In the answer, give the entries below exactly, from the first line through the line with "me.materials.append(mat)", with every picture omitted.

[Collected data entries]
_ _ _

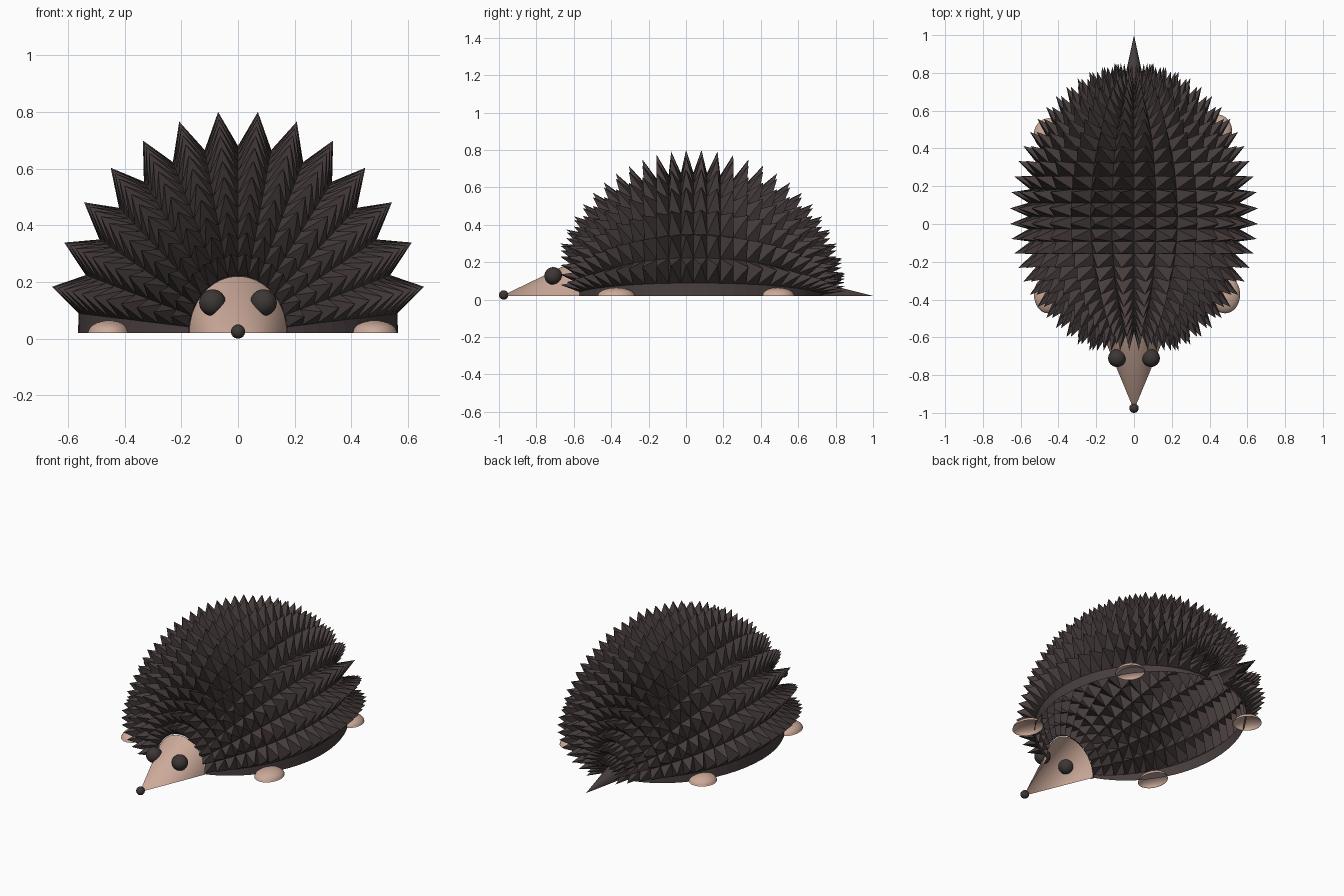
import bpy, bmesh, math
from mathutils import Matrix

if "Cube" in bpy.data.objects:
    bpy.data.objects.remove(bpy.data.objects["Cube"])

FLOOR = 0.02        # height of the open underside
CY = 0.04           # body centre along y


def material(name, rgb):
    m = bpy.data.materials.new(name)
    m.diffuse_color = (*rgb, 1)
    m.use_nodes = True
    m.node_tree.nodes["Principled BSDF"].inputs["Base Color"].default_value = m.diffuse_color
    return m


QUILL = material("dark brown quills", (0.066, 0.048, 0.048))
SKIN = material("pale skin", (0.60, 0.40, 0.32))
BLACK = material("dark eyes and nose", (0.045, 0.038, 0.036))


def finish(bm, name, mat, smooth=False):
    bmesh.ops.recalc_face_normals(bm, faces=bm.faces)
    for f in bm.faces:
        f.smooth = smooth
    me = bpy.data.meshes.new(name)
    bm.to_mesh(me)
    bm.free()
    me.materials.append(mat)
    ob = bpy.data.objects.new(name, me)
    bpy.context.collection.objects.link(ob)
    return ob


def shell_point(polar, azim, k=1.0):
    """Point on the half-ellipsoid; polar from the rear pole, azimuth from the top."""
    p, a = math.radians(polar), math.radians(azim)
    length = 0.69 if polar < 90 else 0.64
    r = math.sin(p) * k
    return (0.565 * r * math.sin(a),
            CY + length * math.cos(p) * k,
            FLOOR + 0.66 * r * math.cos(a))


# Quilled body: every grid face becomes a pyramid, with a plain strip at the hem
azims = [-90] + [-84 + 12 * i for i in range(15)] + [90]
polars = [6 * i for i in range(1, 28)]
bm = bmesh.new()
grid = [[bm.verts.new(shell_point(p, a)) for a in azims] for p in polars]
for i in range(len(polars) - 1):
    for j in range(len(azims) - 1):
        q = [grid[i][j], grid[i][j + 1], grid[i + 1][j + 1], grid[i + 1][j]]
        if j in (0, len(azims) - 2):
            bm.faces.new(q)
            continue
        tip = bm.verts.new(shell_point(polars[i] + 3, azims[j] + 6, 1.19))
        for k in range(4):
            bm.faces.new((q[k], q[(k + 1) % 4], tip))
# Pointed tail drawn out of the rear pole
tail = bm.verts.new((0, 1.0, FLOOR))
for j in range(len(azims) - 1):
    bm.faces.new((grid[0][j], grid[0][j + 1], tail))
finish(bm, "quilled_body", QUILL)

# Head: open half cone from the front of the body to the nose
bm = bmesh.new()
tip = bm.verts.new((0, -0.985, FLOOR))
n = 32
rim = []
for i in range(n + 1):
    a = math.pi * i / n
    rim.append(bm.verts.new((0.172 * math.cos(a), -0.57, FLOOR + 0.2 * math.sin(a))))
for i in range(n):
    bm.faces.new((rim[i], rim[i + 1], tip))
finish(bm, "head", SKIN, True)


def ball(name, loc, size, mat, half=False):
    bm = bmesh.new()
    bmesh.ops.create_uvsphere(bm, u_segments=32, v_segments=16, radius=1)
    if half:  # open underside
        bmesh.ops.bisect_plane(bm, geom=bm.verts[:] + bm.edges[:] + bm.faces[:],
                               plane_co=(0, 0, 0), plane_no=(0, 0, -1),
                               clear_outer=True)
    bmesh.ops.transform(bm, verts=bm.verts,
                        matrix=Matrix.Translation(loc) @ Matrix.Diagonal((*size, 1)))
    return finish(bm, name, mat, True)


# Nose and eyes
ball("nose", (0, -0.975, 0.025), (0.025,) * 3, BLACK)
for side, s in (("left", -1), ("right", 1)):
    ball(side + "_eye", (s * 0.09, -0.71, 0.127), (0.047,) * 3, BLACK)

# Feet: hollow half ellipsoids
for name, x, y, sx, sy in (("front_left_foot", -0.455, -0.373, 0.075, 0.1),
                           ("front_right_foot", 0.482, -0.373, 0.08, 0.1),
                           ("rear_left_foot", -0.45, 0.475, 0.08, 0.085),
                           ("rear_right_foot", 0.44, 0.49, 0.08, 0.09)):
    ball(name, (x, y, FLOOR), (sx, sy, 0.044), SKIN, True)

_ _ _

• Answer space
import bpy, bmesh, math
from mathutils import Matrix

if "Cube" in bpy.data.objects:
    bpy.data.objects.remove(bpy.data.objects["Cube"])

FLOOR = 0.02        # height of the open underside
CY = 0.04           # body centre along y


def material(name, rgb):
    m = bpy.data.materials.new(name)
    m.diffuse_color = (*rgb, 1)
    m.use_nodes = True
    m.node_tree.nodes["Principled BSDF"].inputs["Base Color"].default_value = m.diffuse_color
    return m


QUILL = material("dark brown quills", (0.066, 0.048, 0.048))
SKIN = material("pale skin", (0.60, 0.40, 0.32))
BLACK = material("dark eyes and nose", (0.045, 0.038, 0.036))


def finish(bm, name, mat, smooth=False):
    bmesh.ops.recalc_face_normals(bm, faces=bm.faces)
    for f in bm.faces:
        f.smooth = smooth
    me = bpy.data.meshes.new(name)
    bm.to_mesh(me)
    bm.free()
    me.materials.append(mat)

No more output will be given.